Yet Kristin’s good deeds with horses did not go unnoticed. In early February 2011, she received an unexpected email from Buff Bradley’s exercise rider Jeff, he said, “Jump Start Now needs a home!” Jeff went on to explain that Jump Start Now, now a gelding, had had a very small bowed tendon. He was rested for several months and was now healthy and ready for work. Kristin said, “he asked if I knew anyone who wanted him -- I said that I wanted to take him, but I already had a horse I was seeking to place.”
Kristin thought more about how to re-home Fresco safely.
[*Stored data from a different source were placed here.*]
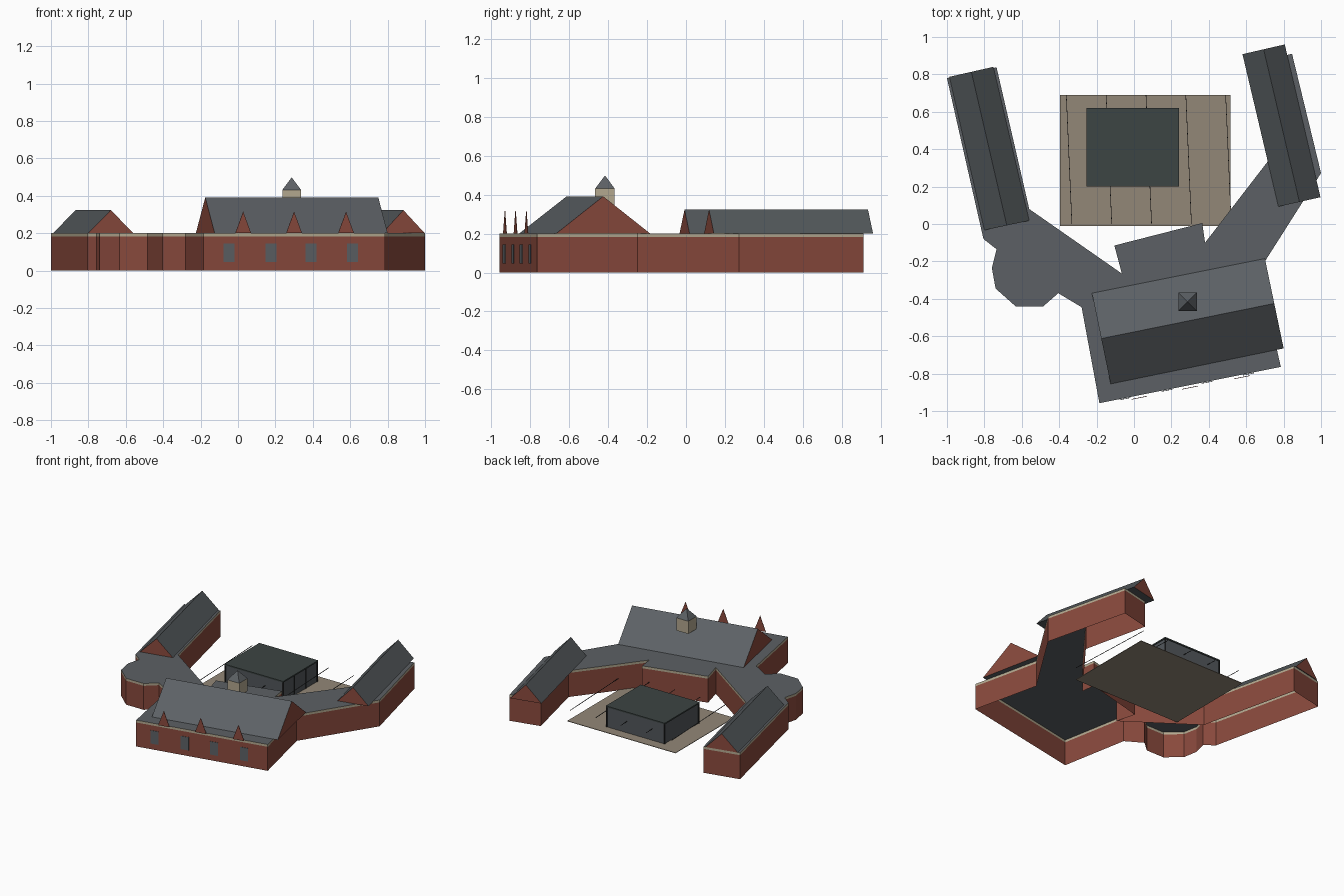
import bpy
import bmesh
from mathutils import Vector

default_cube = bpy.data.objects.get("Cube")
if default_cube:
    bpy.data.objects.remove(default_cube)


def make_material(name, red, green, blue):
    mat = bpy.data.materials.new(name)
    mat.use_nodes = True
    mat.diffuse_color = (red, green, blue, 1)
    shader = next(n for n in mat.node_tree.nodes if n.type == 'BSDF_PRINCIPLED')
    shader.inputs["Base Color"].default_value = (red, green, blue, 1)
    shader.inputs["Roughness"].default_value = 0.8
    return mat


BRICK = make_material("brick red", .25, .067, .046)
SLATE = make_material("slate grey", .107, .118, .129)
DARK_SLATE = make_material("dark slate", .088, .1, .107)
TRIM = make_material("stone trim", .45, .39, .275)
PAVING = make_material("paving", .29, .243, .185)
PAVILION = make_material("pavilion roof", .045, .058, .056)
GLASS = make_material("window grey", .085, .095, .105)
BLACK = make_material("dark metal", .02, .021, .022)


def make_object(name, bm, *materials):
    mesh = bpy.data.meshes.new(name)
    bm.to_mesh(mesh)
    bm.free()
    for mat in materials:
        mesh.materials.append(mat)
    obj = bpy.data.objects.new(name, mesh)
    bpy.context.collection.objects.link(obj)
    return obj


def add_face(bm, points, index=0):
    face = bm.faces.new([bm.verts.new(p) for p in points])
    face.material_index = index
    return face


def box(name, low, high, mat):
    bm = bmesh.new()
    bmesh.ops.create_cube(bm, size=1)
    low, high = Vector(low), Vector(high)
    for v in bm.verts:
        v.co = (low + high) / 2 + v.co * (high - low)
    return make_object(name, bm, mat)


def gable_roof(name, corners, base, height, mat):
    """Corners run front left, front right, back right, back left along the ridge."""
    a, b, c, d = [Vector((x, y, base)) for x, y in corners]
    rise = Vector((0, 0, height))
    front, back = (a + b) / 2 + rise, (c + d) / 2 + rise
    bm = bmesh.new()
    add_face(bm, (b, c, back, front))
    add_face(bm, (d, a, front, back))
    add_face(bm, (a, b, front), 1)
    add_face(bm, (c, d, back), 1)
    add_face(bm, (d, c, b, a))
    bmesh.ops.remove_doubles(bm, verts=bm.verts, dist=1e-5)
    return make_object(name, bm, mat, BRICK)


# Building footprint, anticlockwise from the front left corner
HALL_LEFT = Vector((-.185, -.958, 0))
HALL_RIGHT = Vector((.785, -.764, 0))
footprint = [
    HALL_LEFT.xy, HALL_RIGHT.xy, (.668, -.25), (1, .272),
    (.845, .91), (.62, .858), (.735, .36),              # right wing
    (.38, -.1), (.365, .005), (-.105, -.115), (-.065, -.265),
    (-.56, .08), (-.735, .838), (-1, .78), (-.805, -.08),  # left wing
    (-.735, -.135), (-.76, -.235), (-.74, -.345),
    (-.633, -.44), (-.485, -.44), (-.405, -.37), (-.28, -.445),
]
TRIM_Z, TOP_Z = .182, .2


def wall_band(name, low, high, mat):
    bm = bmesh.new()
    for i, (x, y) in enumerate(footprint):
        u, v = footprint[(i + 1) % len(footprint)]
        add_face(bm, ((x, y, low), (u, v, low), (u, v, high), (x, y, high)))
    bmesh.ops.remove_doubles(bm, verts=bm.verts, dist=1e-5)
    return make_object(name, bm, mat)


wall_band("brick_walls", 0, TRIM_Z, BRICK)
wall_band("stone_cornice", TRIM_Z, TOP_Z, TRIM)
roof = bmesh.new()
add_face(roof, [(x, y, TOP_Z) for x, y in footprint])
roof.normal_update()
bmesh.ops.triangulate(roof, faces=roof.faces)
make_object("flat_roof", roof, SLATE)

# Pitched roofs
PITCH_Z = TOP_Z + .001
gable_roof("hall_roof", [(-.225, -.37), (-.125, -.855), (.8, -.665), (.7, -.185)],
           PITCH_Z, .19, SLATE)
gable_roof("left_wing_roof", [(-.8, -.033), (-.56, .018), (-.752, .84), (-.987, .787)],
           PITCH_Z, .122, DARK_SLATE)
gable_roof("right_wing_roof", [(.772, .093), (.997, .143), (.806, .96), (.58, .908)],
           PITCH_Z, .122, DARK_SLATE)

# Details on the front of the hall
along = (HALL_RIGHT - HALL_LEFT).normalized()
outward = Vector((along.y, -along.x, 0))


def front_plate(name, x, profile, mat, gap):
    start = HALL_LEFT + along * ((x - HALL_LEFT.x) / along.x) + outward * gap
    bm = bmesh.new()
    face = add_face(bm, [start + along * s + Vector((0, 0, z)) for s, z in profile])
    result = bmesh.ops.extrude_face_region(bm, geom=[face])
    moved = [v for v in result["geom"] if isinstance(v, bmesh.types.BMVert)]
    bmesh.ops.translate(bm, verts=moved, vec=outward * .003)
    bmesh.ops.recalc_face_normals(bm, faces=bm.faces)
    return make_object(name, bm, mat)


for x in (.025, .297, .575):
    front_plate("front_dormer", x, [(-.043, TOP_Z), (.043, TOP_Z), (0, .315)], BRICK, .012)
for x in (-.048, .175, .39, .612):
    front_plate("front_window", x,
                [(-.03, .045), (.03, .045), (.03, .145), (-.03, .145)], SLATE, .002)

# Cupola on the hall roof
CX, CY, HALF = .287, -.416, .05
box("cupola_base", (CX - HALF, CY - HALF, .335), (CX + HALF, CY + HALF, .431), TRIM)
spire = bmesh.new()
ring = [Vector((CX + sx * HALF, CY + sy * HALF, .431))
        for sx, sy in ((-1, -1), (1, -1), (1, 1), (-1, 1))]
for i in range(4):
    add_face(spire, (ring[i], ring[(i + 1) % 4], (CX, CY, .498)))
bmesh.ops.remove_doubles(spire, verts=spire.verts, dist=1e-5)
make_object("cupola_roof", spire, SLATE)

# Courtyard with its pavilion
box("courtyard_paving", (-.395, -.01, 0), (.515, .69, .004), PAVING)
X0, X1, Y0, Y1 = -.255, .24, .2, .62
box("pavilion_walls", (X0 + .006, Y0 + .006, .004), (X1 - .006, Y1 - .006, .155), GLASS)
box("pavilion_roof", (X0, Y0, .155), (X1, Y1, .165), PAVILION)
EAST = X1 - .006
posts = [(X0 + .006, Y0 + .006), (X0 + .006, Y1 - .006)]
posts += [(EAST, Y0 + .006 + (Y1 - Y0 - .012) * i / 3) for i in range(4)]
for x, y in posts:
    box("pavilion_post", (x - .004, y - .004, .004), (x + .004, y + .004, .155), BLACK)

# Thin cables strung across the courtyard
for i in range(5):
    x = -.362 + .213 * i
    bm = bmesh.new()
    bmesh.ops.create_cube(bm, size=1)
    for v in bm.verts:
        sx, sy, sz = v.co
        v.co = (x + .015 - .03 * sy + .003 * sx, .345 + .69 * sy, .09 + .003 * sz)
    make_object("courtyard_cable", bm, BLACK)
Networking again, after weeks of phone calls, she managed to place him on a large farm in Alabama that provided equine therapy for wounded Veterans and the disabled. She said, “I thought it would be a good fit for my fair-weather Fresco. I knew it would be perfect to see my horse--who had been dumped and left for dead in a field--healing the hearts of humans.”
|Guinness after a beauty treatment by Kristin|
Jump Start Now, shipped to Kristin on May 25th, 2011. She renamed him GUINNESS; “within 30-minutes of arriving, he was hunkered down and falling asleep as I groomed him and gave him a new and improved haircut.”
Today, Kristin and Guinness are successfully Eventing and competing in combined tests, hunter trials, and paces. The pair has consistently earned top honors and even a high point year-end award. In the off-season they enjoy time on the trails. Kristin says, “though there have been some bumps in the road, every single time I spend any time doing anything with him, I realize just how extraordinarily lucky I am.”
|Kristin & Guinness on course.|
Story submitted and Pictures provided by Kristin Leason | Written by Susan Kayne | Rachel Carter, Editor